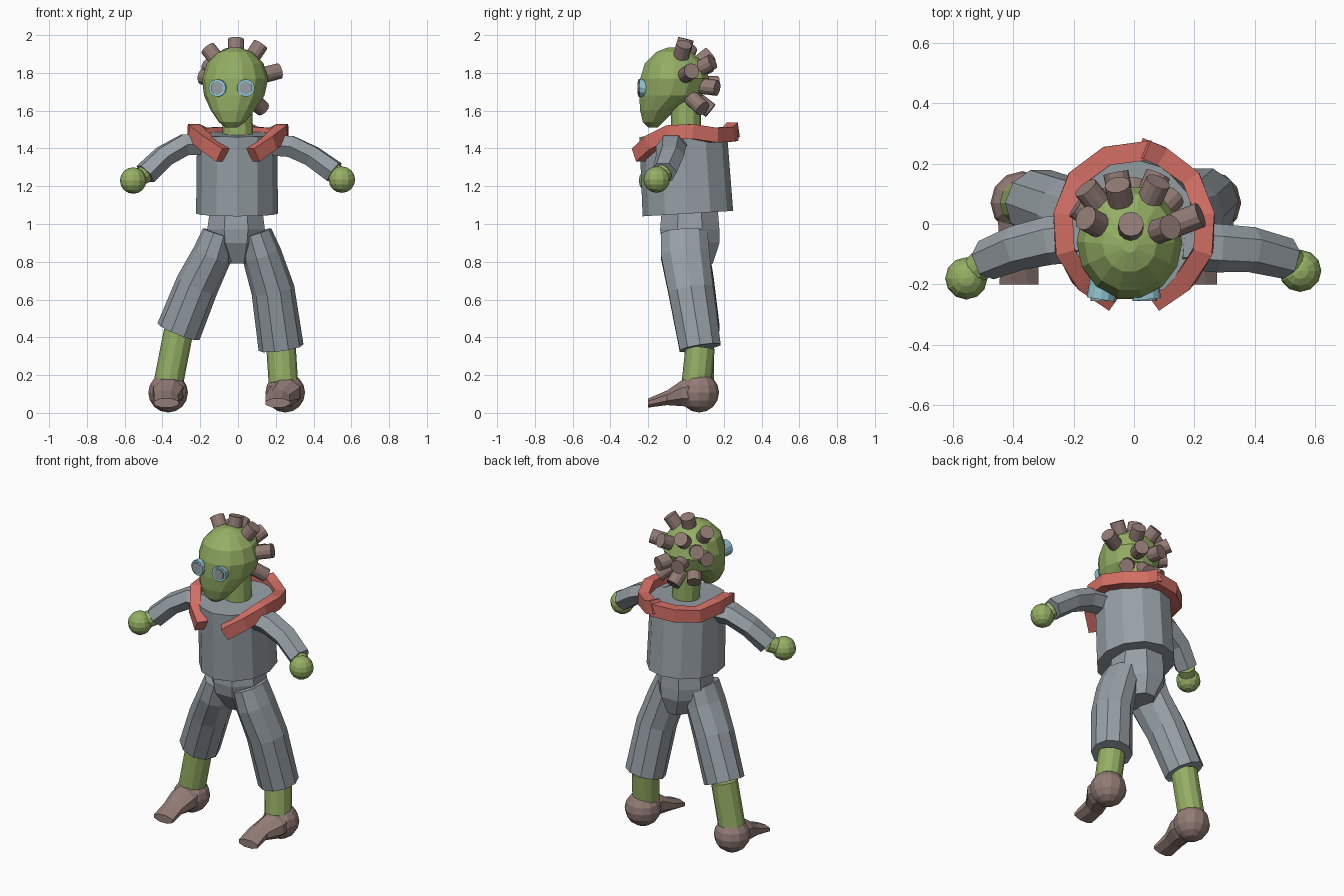
import bpy, bmesh, math
from mathutils import Vector

cube = bpy.data.objects.get("Cube")
if cube:
    bpy.data.objects.remove(cube, do_unlink=True)


def material(name, rgb):
    m = bpy.data.materials.new(name)
    m.use_nodes = True
    m.diffuse_color = (*rgb, 1)
    m.node_tree.nodes["Principled BSDF"].inputs["Base Color"].default_value = (*rgb, 1)
    return m


GREEN = material("skin green", (0.30, 0.43, 0.13))
GREY = material("cloth grey", (0.31, 0.35, 0.38))
BROWN = material("brown", (0.29, 0.20, 0.18))
RED = material("collar red", (0.66, 0.16, 0.13))
CYAN = material("goggle cyan", (0.28, 0.55, 0.62))


def finish(name, mat, bm):
    bmesh.ops.recalc_face_normals(bm, faces=bm.faces)
    mesh = bpy.data.meshes.new(name)
    bm.to_mesh(mesh)
    bm.free()
    mesh.materials.append(mat)
    ob = bpy.data.objects.new(name, mesh)
    bpy.context.collection.objects.link(ob)
    return ob


def loft(name, mat, rings, sides=12, axis=None, up=(0, 0, 1), phase=0.0):
    """Skin rings of (centre, side radius, up radius); rings face the path unless axis is set."""
    bm = bmesh.new()
    pts = [Vector(r[0]) for r in rings]
    loops = []
    for i, (_, ra, rb) in enumerate(rings):
        ahead, behind = pts[min(i + 1, len(pts) - 1)], pts[max(i - 1, 0)]
        t = Vector(axis) if axis else (ahead - behind).normalized()
        side = t.cross(Vector(up)).normalized()
        top = side.cross(t).normalized()
        loop = []
        for k in range(sides):
            a = 2 * math.pi * (k + phase) / sides
            loop.append(bm.verts.new(pts[i] + side * ra * math.cos(a) + top * rb * math.sin(a)))
        loops.append(loop)
    for a, b in zip(loops, loops[1:]):
        for k in range(sides):
            n = (k + 1) % sides
            bm.faces.new((a[k], a[n], b[n], b[k]))
    bm.faces.new(loops[0])
    bm.faces.new(loops[-1])
    return finish(name, mat, bm)


def rod(name, mat, a, b, r, sides=12):
    up = (0, 1, 0) if abs(a[2] - b[2]) > abs(a[1] - b[1]) else (0, 0, 1)
    return loft(name, mat, [(a, r, r), (b, r, r)], sides, up=up)


def ball(name, mat, centre, r):
    bm = bmesh.new()
    bmesh.ops.create_uvsphere(bm, u_segments=12, v_segments=8, radius=r)
    bmesh.ops.translate(bm, verts=bm.verts, vec=centre)
    return finish(name, mat, bm)


UPRIGHT = dict(axis=(0, 0, 1), up=(0, 1, 0))

# Jacket body, leaning forward a little
loft("jacket", GREY, [((-0.005, 0.01, 1.055), 0.217, 0.24),
                      ((-0.005, -0.015, 1.475), 0.212, 0.232)],
     12, axis=(0, -0.06, 1), up=(0, 1, 0))

# Trouser seat
loft("trouser_seat", GREY, [((-0.01, 0.02, 1.08), 0.15, 0.16),
                            ((-0.01, 0.02, 0.97), 0.165, 0.17),
                            ((-0.01, 0.025, 0.90), 0.15, 0.165),
                            ((0, 0.04, 0.79), 0.08, 0.11)], 8, phase=0.5, **UPRIGHT)

# Neck and egg-shaped head with a forward chin
rod("neck", GREEN, (0, 0, 1.44), (-0.005, 0, 1.68), 0.08)
loft("head", GREEN, [((-0.035, -0.175, 1.51), 0.03, 0.025),
                     ((-0.032, -0.175, 1.54), 0.07, 0.055),
                     ((-0.028, -0.15, 1.60), 0.115, 0.095),
                     ((-0.02, -0.08, 1.68), 0.16, 0.172),
                     ((-0.015, -0.06, 1.77), 0.175, 0.187),
                     ((-0.015, -0.06, 1.85), 0.15, 0.162),
                     ((-0.015, -0.065, 1.91), 0.09, 0.095),
                     ((-0.015, -0.07, 1.935), 0.025, 0.025)], 14, **UPRIGHT)

# Goggles
for side, x, turn in (("right", -0.11, -0.012), ("left", 0.042, 0.008)):
    rod(side + "_goggle", CYAN, (x - turn, -0.18, 1.72), (x, -0.25, 1.72), 0.047)
    rod(side + "_lens", GREY, (x, -0.245, 1.72), (x, -0.255, 1.72), 0.034)

# Hair pegs radiating from the skull, given by their tips
head_centre = Vector((-0.015, -0.06, 1.75))
tips = [(-0.01, 0.0, 1.98), (-0.16, 0.02, 1.93), (0.12, -0.01, 1.95), (0.22, 0.03, 1.81),
        (-0.16, 0.12, 1.84), (-0.055, 0.13, 1.90), (0.08, 0.14, 1.86), (-0.06, 0.17, 1.74),
        (0.08, 0.165, 1.72), (0.13, 0.09, 1.61), (-0.19, 0.06, 1.78), (-0.12, 0.09, 1.63),
        (0.0, 0.13, 1.60)]
for i, tip in enumerate(tips):
    tip = Vector(tip)
    base = tip + (head_centre - tip).normalized() * 0.11
    rod("hair_peg_%d" % (i + 1), BROWN, base, tip, 0.042)

# Collar: two bands lapping at the back
collar = [(0.08, -0.25, 1.365), (0.17, -0.185, 1.43), (0.23, -0.085, 1.485),
          (0.235, 0.03, 1.49), (0.19, 0.15, 1.47), (0.09, 0.225, 1.475)]
for side, s, end in (("right", -1, (0.06, 0.245, 1.48)), ("left", 1, (0.03, 0.25, 1.50))):
    path = [(s * x, y, z) for x, y, z in collar] + [end]
    loft(side + "_collar", RED, [(p, 0.045, 0.055) for p in path], 4, phase=0.5)

# Sleeves, wrists and hands
arms = {
    "right": [(-0.16, -0.045, 1.42), (-0.28, -0.055, 1.42), (-0.39, -0.08, 1.36),
              (-0.49, -0.12, 1.265), (-0.555, -0.18, 1.23)],
    "left": [(0.16, -0.07, 1.42), (0.28, -0.08, 1.41), (0.39, -0.085, 1.36),
             (0.51, -0.115, 1.275), (0.55, -0.155, 1.235)],
}
for side, path in arms.items():
    radii = ((0.08, 0.065), (0.08, 0.065), (0.075, 0.062), (0.068, 0.065))
    loft(side + "_sleeve", GREY, [(p, *r) for p, r in zip(path, radii)], 6)
    rod(side + "_wrist", GREEN, path[3], path[4], 0.048)
    ball(side + "_hand", GREEN, path[4], 0.07)

# Trouser legs, shins and shoes
legs = {
    "right": ([(-0.10, -0.01, 0.95), (-0.135, -0.005, 0.84), (-0.215, 0.03, 0.68),
               (-0.315, 0.07, 0.43)], (-0.368, 0.07, 0.16), -0.37),
    "left": ([(0.09, -0.01, 0.95), (0.125, -0.005, 0.84), (0.185, 0.025, 0.65),
              (0.228, 0.075, 0.345)], (0.24, 0.055, 0.16), 0.25),
}
for side, (path, ankle, x) in legs.items():
    radii = ((0.09, 0.13), (0.105, 0.135), (0.115, 0.125), (0.12, 0.115))
    loft(side + "_trouser_leg", GREY, [(p, *r) for p, r in zip(path, radii)], 10, up=(0, 1, 0))
    rod(side + "_shin", GREEN, path[3], ankle, 0.078)
    ball(side + "_heel", BROWN, (x, 0.07, 0.107), 0.105)
    toe = x - 0.01 if side == "right" else x - 0.04
    loft(side + "_shoe_toe", BROWN, [((x, 0.07, 0.11), 0.09, 0.09),
                                     ((x, -0.02, 0.105), 0.085, 0.075),
                                     ((toe, -0.10, 0.08), 0.068, 0.042),
                                     ((toe, -0.20, 0.052), 0.07, 0.026)],
         8, axis=(0, -1, 0), phase=0.5)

-------

## WHAT TO DO
Please return the listing above exactly and leave every picture out.

## TASK ANSWER
import bpy, bmesh, math
from mathutils import Vector

cube = bpy.data.objects.get("Cube")
if cube:
    bpy.data.objects.remove(cube, do_unlink=True)


def material(name, rgb):
    m = bpy.data.materials.new(name)
    m.use_nodes = True
    m.diffuse_color = (*rgb, 1)
    m.node_tree.nodes["Principled BSDF"].inputs["Base Color"].default_value = (*rgb, 1)
    return m


GREEN = material("skin green", (0.30, 0.43, 0.13))
GREY = material("cloth grey", (0.31, 0.35, 0.38))
BROWN = material("brown", (0.29, 0.20, 0.18))
RED = material("collar red", (0.66, 0.16, 0.13))
CYAN = material("goggle cyan", (0.28, 0.55, 0.62))


def finish(name, mat, bm):
    bmesh.ops.recalc_face_normals(bm, faces=bm.faces)
    mesh = bpy.data.meshes.new(name)
    bm.to_mesh(mesh)
    bm.free()
    mesh.materials.append(mat)
    ob = bpy.data.objects.new(name, mesh)
    bpy.context.collection.objects.link(ob)
    return ob


def loft(name, mat, rings, sides=12, axis=None, up=(0, 0, 1), phase=0.0):
    """Skin rings of (centre, side radius, up radius); rings face the path unless axis is set."""
    bm = bmesh.new()
    pts = [Vector(r[0]) for r in rings]
    loops = []
    for i, (_, ra, rb) in enumerate(rings):
        ahead, behind = pts[min(i + 1, len(pts) - 1)], pts[max(i - 1, 0)]
        t = Vector(axis) if axis else (ahead - behind).normalized()
        side = t.cross(Vector(up)).normalized()
        top = side.cross(t).normalized()
        loop = []
        for k in range(sides):
            a = 2 * math.pi * (k + phase) / sides
            loop.append(bm.verts.new(pts[i] + side * ra * math.cos(a) + top * rb * math.sin(a)))
        loops.append(loop)
    for a, b in zip(loops, loops[1:]):
        for k in range(sides):
            n = (k + 1) % sides
            bm.faces.new((a[k], a[n], b[n], b[k]))
    bm.faces.new(loops[0])
    bm.faces.new(loops[-1])
    return finish(name, mat, bm)


def rod(name, mat, a, b, r, sides=12):
    up = (0, 1, 0) if abs(a[2] - b[2]) > abs(a[1] - b[1]) else (0, 0, 1)
    return loft(name, mat, [(a, r, r), (b, r, r)], sides, up=up)


def ball(name, mat, centre, r):
    bm = bmesh.new()
    bmesh.ops.create_uvsphere(bm, u_segments=12, v_segments=8, radius=r)
    bmesh.ops.translate(bm, verts=bm.verts, vec=centre)
    return finish(name, mat, bm)


UPRIGHT = dict(axis=(0, 0, 1), up=(0, 1, 0))

# Jacket body, leaning forward a little
loft("jacket", GREY, [((-0.005, 0.01, 1.055), 0.217, 0.24),
                      ((-0.005, -0.015, 1.475), 0.212, 0.232)],
     12, axis=(0, -0.06, 1), up=(0, 1, 0))

# Trouser seat
loft("trouser_seat", GREY, [((-0.01, 0.02, 1.08), 0.15, 0.16),
                            ((-0.01, 0.02, 0.97), 0.165, 0.17),
                            ((-0.01, 0.025, 0.90), 0.15, 0.165),
                            ((0, 0.04, 0.79), 0.08, 0.11)], 8, phase=0.5, **UPRIGHT)

# Neck and egg-shaped head with a forward chin
rod("neck", GREEN, (0, 0, 1.44), (-0.005, 0, 1.68), 0.08)
loft("head", GREEN, [((-0.035, -0.175, 1.51), 0.03, 0.025),
                     ((-0.032, -0.175, 1.54), 0.07, 0.055),
                     ((-0.028, -0.15, 1.60), 0.115, 0.095),
                     ((-0.02, -0.08, 1.68), 0.16, 0.172),
                     ((-0.015, -0.06, 1.77), 0.175, 0.187),
                     ((-0.015, -0.06, 1.85), 0.15, 0.162),
                     ((-0.015, -0.065, 1.91), 0.09, 0.095),
                     ((-0.015, -0.07, 1.935), 0.025, 0.025)], 14, **UPRIGHT)

# Goggles
for side, x, turn in (("right", -0.11, -0.012), ("left", 0.042, 0.008)):
    rod(side + "_goggle", CYAN, (x - turn, -0.18, 1.72), (x, -0.25, 1.72), 0.047)
    rod(side + "_lens", GREY, (x, -0.245, 1.72), (x, -0.255, 1.72), 0.034)

# Hair pegs radiating from the skull, given by their tips
head_centre = Vector((-0.015, -0.06, 1.75))
tips = [(-0.01, 0.0, 1.98), (-0.16, 0.02, 1.93), (0.12, -0.01, 1.95), (0.22, 0.03, 1.81),
        (-0.16, 0.12, 1.84), (-0.055, 0.13, 1.90), (0.08, 0.14, 1.86), (-0.06, 0.17, 1.74),
        (0.08, 0.165, 1.72), (0.13, 0.09, 1.61), (-0.19, 0.06, 1.78), (-0.12, 0.09, 1.63),
        (0.0, 0.13, 1.60)]
for i, tip in enumerate(tips):
    tip = Vector(tip)
    base = tip + (head_centre - tip).normalized() * 0.11
    rod("hair_peg_%d" % (i + 1), BROWN, base, tip, 0.042)

# Collar: two bands lapping at the back
collar = [(0.08, -0.25, 1.365), (0.17, -0.185, 1.43), (0.23, -0.085, 1.485),
          (0.235, 0.03, 1.49), (0.19, 0.15, 1.47), (0.09, 0.225, 1.475)]
for side, s, end in (("right", -1, (0.06, 0.245, 1.48)), ("left", 1, (0.03, 0.25, 1.50))):
    path = [(s * x, y, z) for x, y, z in collar] + [end]
    loft(side + "_collar", RED, [(p, 0.045, 0.055) for p in path], 4, phase=0.5)

# Sleeves, wrists and hands
arms = {
    "right": [(-0.16, -0.045, 1.42), (-0.28, -0.055, 1.42), (-0.39, -0.08, 1.36),
              (-0.49, -0.12, 1.265), (-0.555, -0.18, 1.23)],
    "left": [(0.16, -0.07, 1.42), (0.28, -0.08, 1.41), (0.39, -0.085, 1.36),
             (0.51, -0.115, 1.275), (0.55, -0.155, 1.235)],
}
for side, path in arms.items():
    radii = ((0.08, 0.065), (0.08, 0.065), (0.075, 0.062), (0.068, 0.065))
    loft(side + "_sleeve", GREY, [(p, *r) for p, r in zip(path, radii)], 6)
    rod(side + "_wrist", GREEN, path[3], path[4], 0.048)
    ball(side + "_hand", GREEN, path[4], 0.07)

# Trouser legs, shins and shoes
legs = {
    "right": ([(-0.10, -0.01, 0.95), (-0.135, -0.005, 0.84), (-0.215, 0.03, 0.68),
               (-0.315, 0.07, 0.43)], (-0.368, 0.07, 0.16), -0.37),
    "left": ([(0.09, -0.01, 0.95), (0.125, -0.005, 0.84), (0.185, 0.025, 0.65),
              (0.228, 0.075, 0.345)], (0.24, 0.055, 0.16), 0.25),
}
for side, (path, ankle, x) in legs.items():
    radii = ((0.09, 0.13), (0.105, 0.135), (0.115, 0.125), (0.12, 0.115))
    loft(side + "_trouser_leg", GREY, [(p, *r) for p, r in zip(path, radii)], 10, up=(0, 1, 0))
    rod(side + "_shin", GREEN, path[3], ankle, 0.078)
    ball(side + "_heel", BROWN, (x, 0.07, 0.107), 0.105)
    toe = x - 0.01 if side == "right" else x - 0.04
    loft(side + "_shoe_toe", BROWN, [((x, 0.07, 0.11), 0.09, 0.09),
                                     ((x, -0.02, 0.105), 0.085, 0.075),
                                     ((toe, -0.10, 0.08), 0.068, 0.042),
                                     ((toe, -0.20, 0.052), 0.07, 0.026)],
         8, axis=(0, -1, 0), phase=0.5)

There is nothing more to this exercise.